|Born: Jun 14, 1904 in the Bronx, New York|
|Died: Aug 27, 1971 (at age 67) in Stamford, Connecticut|
|Style: Documentary photographer|
Margaret Bourke-White was a New York-born photographer famous for her daring and dramatic photographs taken all over the world. Among her most famous photographs are of miners in South Africa, a view of Manhattan taken from a gargoyle on the Chrysler Building, and Mahatma Gandhi sitting behind his spinning wheel.
Margaret’s Early Life
Margaret Bourke-White was born in the Bronx. Her birth name was Margaret White and she only added the Bourke, her mother’s maiden name, when she was 23 years old. She took up photography while she was studying at Columbia University.
She also attended the University of Michigan, Purdue University, Western Reserve University, and finally Cornell University. While she was attending these colleges, she had a brief marriage. After she graduated from Cornell, she moved to Cleveland and opened her own photography studio.
Margaret’s Subject Matter
Because she concentrated on studies of architecture and industry, Bourke-White’s clients tended to be companies where somewhat hazardous work was performed, like the Otis Steel Company. Some of her clients were reluctant to let her photograph on their premises because she was a woman.
At first, her subject matter did not always show up on film the way she wanted. But she won the clients over with her intrepidness and improved her photographs with techniques like magnesium flares. The bold, monumental looks of her photographs helped make her famous.
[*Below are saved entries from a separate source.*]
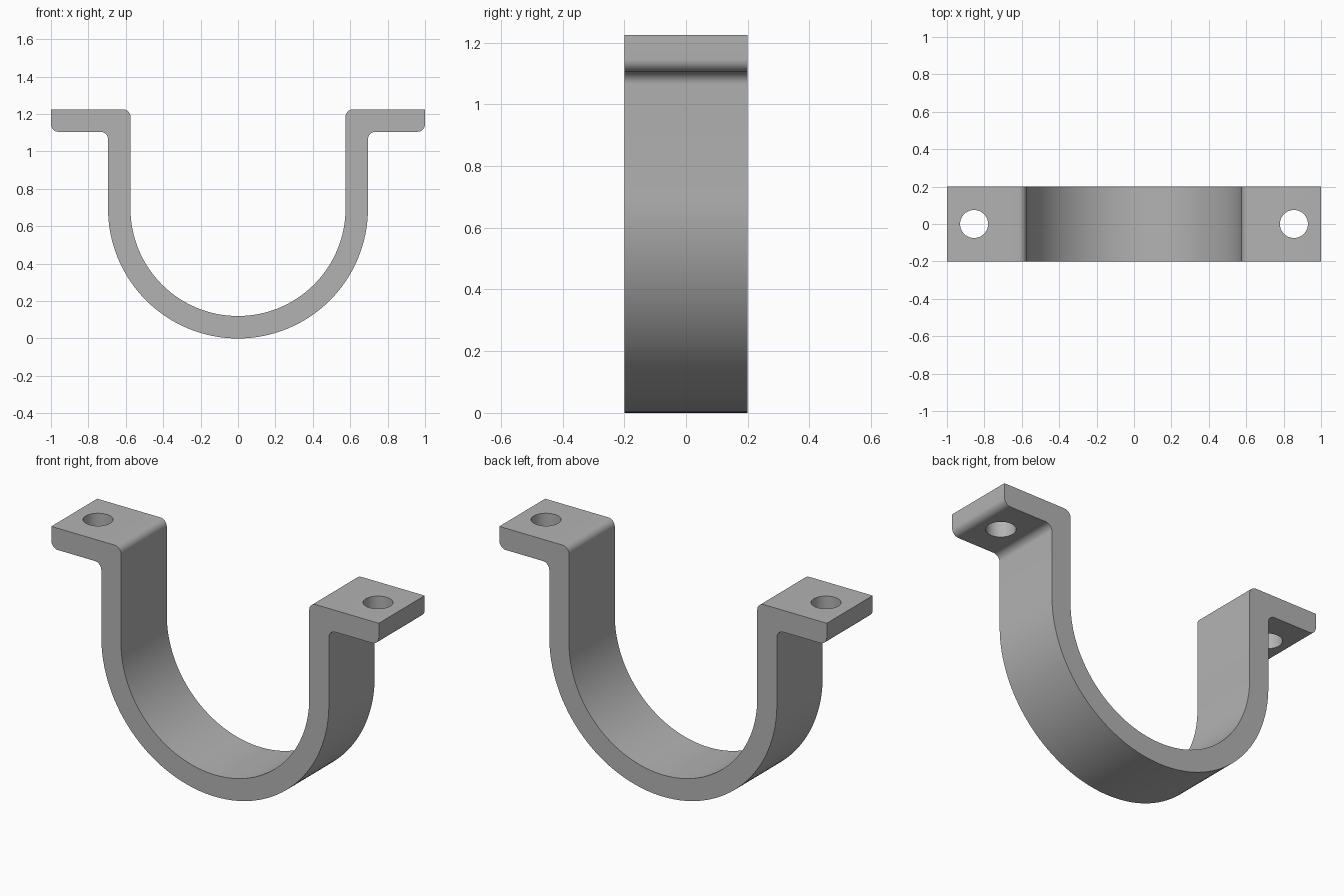
import bpy, bmesh, math
from mathutils import Vector

cube = bpy.data.objects.get("Cube")
if cube:
    bpy.data.objects.remove(cube, do_unlink=True)

OUTER, INNER = 0.695, 0.575      # strap radii
TOP, UNDER = 1.225, 1.105        # flange faces
HALF_WIDTH = 0.2
ROUND = 0.04
HOLE_X, HOLE_R = 0.855, 0.075

steel = bpy.data.materials.new("grey steel")
steel.use_nodes = True
colour = (0.45, 0.45, 0.45, 1)
steel.diffuse_color = colour
steel.node_tree.nodes["Principled BSDF"].inputs["Base Color"].default_value = colour


def arc(cx, cz, r, start, end, steps):
    """Points along an arc, angles in degrees."""
    angles = [math.radians(start + (end - start) * i / steps) for i in range(steps + 1)]
    return [(cx + r * math.cos(a), cz + r * math.sin(a)) for a in angles]


# Right-hand half of the outline, from outer bottom round to inner bottom
half = arc(0, OUTER, OUTER, -90, 0, 32)
half += arc(OUTER + ROUND, UNDER - ROUND, ROUND, 180, 90, 8)
half += arc(1 - ROUND, UNDER + ROUND, ROUND, -90, 0, 8)
half += [(1, TOP)]
half += arc(INNER + ROUND, TOP - ROUND, ROUND, 90, 180, 8)
half += arc(0, OUTER, INNER, 0, -90, 32)

# Full outline: the half plus its mirror image
outline = half + [(-x, z) for x, z in reversed(half[1:-1])]

# Strap body, extruded across its width
bm = bmesh.new()
face = bm.faces.new([bm.verts.new((x, -HALF_WIDTH, z)) for x, z in outline])
swept = bmesh.ops.extrude_face_region(bm, geom=[face])["geom"]
bmesh.ops.translate(bm, vec=Vector((0, 2 * HALF_WIDTH, 0)),
                    verts=[v for v in swept if isinstance(v, bmesh.types.BMVert)])
bmesh.ops.recalc_face_normals(bm, faces=bm.faces)
mesh = bpy.data.meshes.new("strap_clamp")
bm.to_mesh(mesh)
bm.free()
mesh.materials.append(steel)
strap = bpy.data.objects.new("strap_clamp", mesh)
bpy.context.collection.objects.link(strap)

# Bolt holes through both flanges
for side, sign in (("left", 1), ("right", -1)):
    bpy.ops.mesh.primitive_cylinder_add(vertices=48, radius=HOLE_R, depth=0.4,
                                        location=(sign * HOLE_X, 0, (TOP + UNDER) / 2))
    cutter = bpy.context.object
    cutter.name = side + "_hole_cutter"
    cutter.data.materials.append(steel)
    cutter.hide_render = True
    cut = strap.modifiers.new(side + "_hole", 'BOOLEAN')
    cut.operation = 'DIFFERENCE'
    cut.solver = 'EXACT'
    cut.object = cutter

# Bake the holes, then smooth the curved faces
bpy.ops.object.select_all(action='DESELECT')
strap.select_set(True)
bpy.context.view_layer.objects.active = strap
for name in [m.name for m in strap.modifiers]:
    cutter = strap.modifiers[name].object
    bpy.ops.object.modifier_apply(modifier=name)
    bpy.data.objects.remove(cutter, do_unlink=True)
bpy.ops.object.shade_smooth_by_angle(angle=math.radians(30))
During the Great Depression, Bourke-White photographed the victims of the Dust Bowl. At this time she was working for Fortune magazine. She met writer Erskine Caldwell during this time. He wrote Tobacco Road and other works.
They got married in 1939 and then divorced three years later. During their time together, they co-wrote a book about the Great Depression’s devastating impact on the southern United States and two other books.
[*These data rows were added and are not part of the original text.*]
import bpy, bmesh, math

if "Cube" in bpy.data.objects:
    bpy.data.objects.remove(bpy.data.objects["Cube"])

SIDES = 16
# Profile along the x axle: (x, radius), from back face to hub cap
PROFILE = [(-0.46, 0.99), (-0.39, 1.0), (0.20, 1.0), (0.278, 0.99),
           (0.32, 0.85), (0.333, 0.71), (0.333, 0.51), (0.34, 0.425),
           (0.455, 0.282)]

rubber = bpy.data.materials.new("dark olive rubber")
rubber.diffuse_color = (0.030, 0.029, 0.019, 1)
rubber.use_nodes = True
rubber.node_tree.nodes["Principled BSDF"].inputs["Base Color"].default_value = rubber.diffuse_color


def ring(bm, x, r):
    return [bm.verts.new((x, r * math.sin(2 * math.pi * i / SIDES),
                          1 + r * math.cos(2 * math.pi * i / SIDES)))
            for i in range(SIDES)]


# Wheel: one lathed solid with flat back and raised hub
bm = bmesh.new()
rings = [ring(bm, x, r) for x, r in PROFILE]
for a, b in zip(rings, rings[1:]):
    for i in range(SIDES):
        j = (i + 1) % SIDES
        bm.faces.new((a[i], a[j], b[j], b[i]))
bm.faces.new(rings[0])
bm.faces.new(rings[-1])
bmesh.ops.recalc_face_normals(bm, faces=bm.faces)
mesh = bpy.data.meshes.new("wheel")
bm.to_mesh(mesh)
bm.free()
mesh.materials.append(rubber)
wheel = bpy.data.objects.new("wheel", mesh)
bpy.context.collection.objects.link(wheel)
First Female War Correspondent
Bourke-White was in the Soviet Union just as Germany attacked Moscow in 1941. Undaunted, she captured the devastation wrought by the bombing. Later, she traveled with the United States armed forces to Italy and Germany and continued to photograph even as she came under fire.
At the end of the war, she accompanied General Patton to Buchenwald where she photographed the survivors of the concentration camp. Though she had a reputation as being rather ruthless when it came to her photography, she was shaken by what she had seen during the war.
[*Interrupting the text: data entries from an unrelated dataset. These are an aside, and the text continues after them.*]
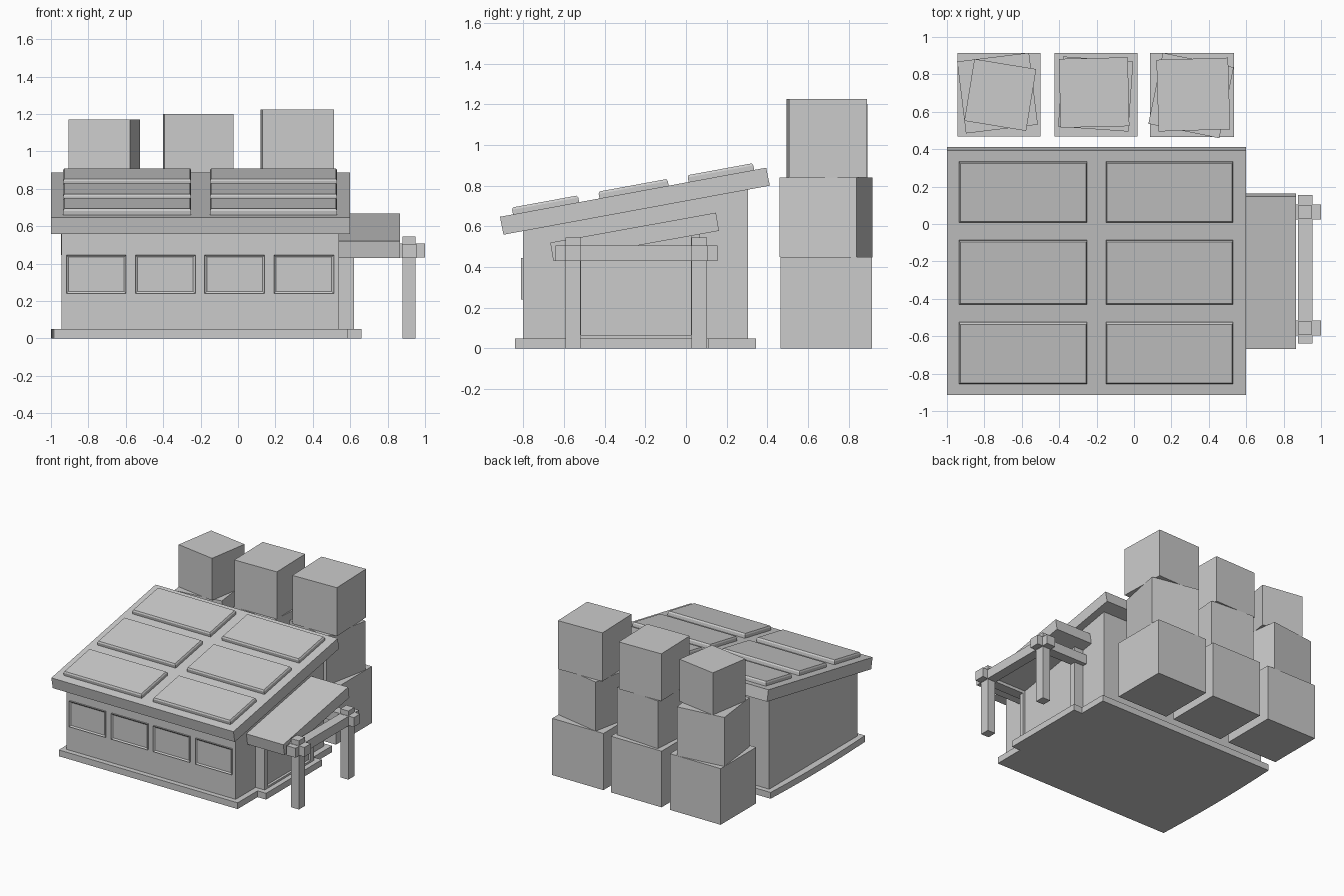
import bpy, bmesh, math
from mathutils import Matrix, Vector

if "Cube" in bpy.data.objects:
    bpy.data.objects.remove(bpy.data.objects["Cube"])


def finish(name, bm):
    bmesh.ops.recalc_face_normals(bm, faces=bm.faces)
    me = bpy.data.meshes.new(name)
    bm.to_mesh(me)
    bm.free()
    ob = bpy.data.objects.new(name, me)
    bpy.context.collection.objects.link(ob)
    return ob


def prism(name, pts, axis, a, b):
    """Extrude a profile: axis 'x' takes (y, z) points, axis 'z' takes (x, y)."""
    bm = bmesh.new()
    place = (lambda p, t: (t, *p)) if axis == 'x' else (lambda p, t: (*p, t))
    f = bm.faces.new([bm.verts.new(place(p, a)) for p in pts])
    out = bmesh.ops.extrude_face_region(bm, geom=[f])
    step = Vector((b - a, 0, 0) if axis == 'x' else (0, 0, b - a))
    bmesh.ops.translate(bm, vec=step,
                        verts=[v for v in out['geom'] if isinstance(v, bmesh.types.BMVert)])
    return finish(name, bm)


def box(name, x0, x1, y0, y1, z0, z1, turn=0):
    bm = bmesh.new()
    c = Vector(((x0 + x1) / 2, (y0 + y1) / 2, (z0 + z1) / 2))
    m = (Matrix.Translation(c) @ Matrix.Rotation(math.radians(turn), 4, 'Z')
         @ Matrix.Diagonal((x1 - x0, y1 - y0, z1 - z0, 1)))
    bmesh.ops.create_cube(bm, size=1, matrix=m)
    return finish(name, bm)


def panel(name, w, h, thick, border, shift, matrix):
    """Plate whose outer face is inset by border and moved by shift along its normal."""
    bm = bmesh.new()
    bmesh.ops.create_cube(bm, size=1, matrix=Matrix.Diagonal((w, h, thick, 1)))
    top = max(bm.faces, key=lambda f: f.calc_center_median().z)
    bmesh.ops.inset_region(bm, faces=[top], thickness=border)
    bmesh.ops.translate(bm, verts=top.verts[:], vec=(0, 0, shift))
    bm.transform(matrix)
    return finish(name, bm)


# Foundation, with a slightly bowed left edge and a step at the doorway
foundation = [(-0.985, -0.84), (0.585, -0.84), (0.585, -0.59), (0.66, -0.59),
              (0.66, 0.11), (0.585, 0.11), (0.585, 0.345), (-0.985, 0.345)]
for i in range(1, 6):
    t = i / 6
    foundation.append((-0.985 - 0.06 * t * (1 - t), 0.345 - 1.185 * t))
prism("foundation", foundation, 'z', 0, 0.05)

# House body, its top following the roof slope
SLOPE = 0.184
under = lambda y: 0.559 + SLOPE * (y + 0.897) + 0.02
prism("house_body", [(-0.80, 0.04), (0.305, 0.04), (0.305, under(0.305)), (-0.80, under(-0.80))],
      'x', -0.945, 0.54)

# Main roof slab
prism("main_roof", [(-0.914, 0.647), (0.394, 0.888), (0.412, 0.80), (-0.897, 0.559)],
      'x', -1.0, 0.6)

# Raised roof panels, two columns by three rows
tilt = math.atan(SLOPE)
for x0, x1 in ((-0.935, -0.25), (-0.15, 0.53)):
    for y0, y1 in ((-0.85, -0.525), (-0.425, -0.085), (0.013, 0.335)):
        yc = (y0 + y1) / 2
        m = (Matrix.Translation(((x0 + x1) / 2, yc, 0.647 + SLOPE * (yc + 0.914)))
             @ Matrix.Rotation(tilt, 4, 'X'))
        panel("roof_panel", x1 - x0, (y1 - y0) / math.cos(tilt), 0.046, 0.009, 0.011, m)

# Front windows with recessed panes
for i in range(4):
    m = (Matrix.Translation((-0.758 + 0.37 * i, -0.795, 0.343))
         @ Matrix.Rotation(math.pi / 2, 4, 'X'))
    panel("front_window", 0.32, 0.205, 0.03, 0.016, -0.008, m)

# Doorway bay: core wall plus a U-shaped frame around the recessed door
cover = lambda y: 0.431 + 0.181 * (y + 0.652) + 0.02
prism("doorway_wall", [(-0.55, 0.04), (0.07, 0.04), (0.07, cover(0.07)), (-0.55, cover(-0.55))],
      'x', 0.52, 0.60)
prism("doorway_frame", [(-0.55, 0.04), (0.07, 0.04), (0.07, cover(0.07)), (0.025, cover(0.025)),
                        (0.025, 0.065), (-0.515, 0.065), (-0.515, cover(-0.515)),
                        (-0.55, cover(-0.55))], 'x', 0.59, 0.62)

# Porch roof, posts and beams
prism("porch_roof", [(-0.667, 0.52), (0.147, 0.667), (0.162, 0.578), (-0.652, 0.431)],
      'x', 0.52, 0.865)
for y in (-0.555, 0.065):
    box("porch_post", 0.88, 0.95, y - 0.0375, y + 0.0375, 0, 0.545)
    box("porch_cross_beam", 0.54, 1.0, y - 0.04, y + 0.04, 0.432, 0.507)
box("porch_long_beam", 0.876, 0.954, -0.64, 0.155, 0.43, 0.505)

# Stacked crates: (centre x, centre y, width, bottom, top, turn)
crates = [
    (-0.722, 0.692, 0.446, 0, 0.446, 0), (-0.73, 0.70, 0.387, 0.446, 0.835, 7),
    (-0.715, 0.69, 0.335, 0.835, 1.17, -9.3),
    (-0.203, 0.692, 0.446, 0, 0.446, 0), (-0.205, 0.695, 0.376, 0.446, 0.825, -4),
    (-0.213, 0.703, 0.368, 0.825, 1.20, 1.3),
    (0.31, 0.690, 0.450, 0, 0.45, 0), (0.305, 0.687, 0.387, 0.45, 0.84, -11.5),
    (0.317, 0.692, 0.383, 0.84, 1.225, 1.7)]
for x, y, w, z0, z1, turn in crates:
    box("crate", x - w / 2, x + w / 2, y - w / 2, y + w / 2, z0, z1, turn)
Bourke-White also went to India and Pakistan during the partition, a time of horrific violence. Still, as with Buchenwald, she photographed what she saw. She also wrote several books, both with Caldwell and by herself.
Other Notable Accomplishments
Bourke-White first specialized in industrial photography and became an associate editor and photographer for Fortune magazine. She was also one of the first four staff photographers for Life magazine when it was founded in 1936.
Bourke-White contracted Parkinson’s Disease in 1953 and lived with it for 18 years. Still, she managed to write her autobiography. She died on August 27, 1971, from the effects of the disease.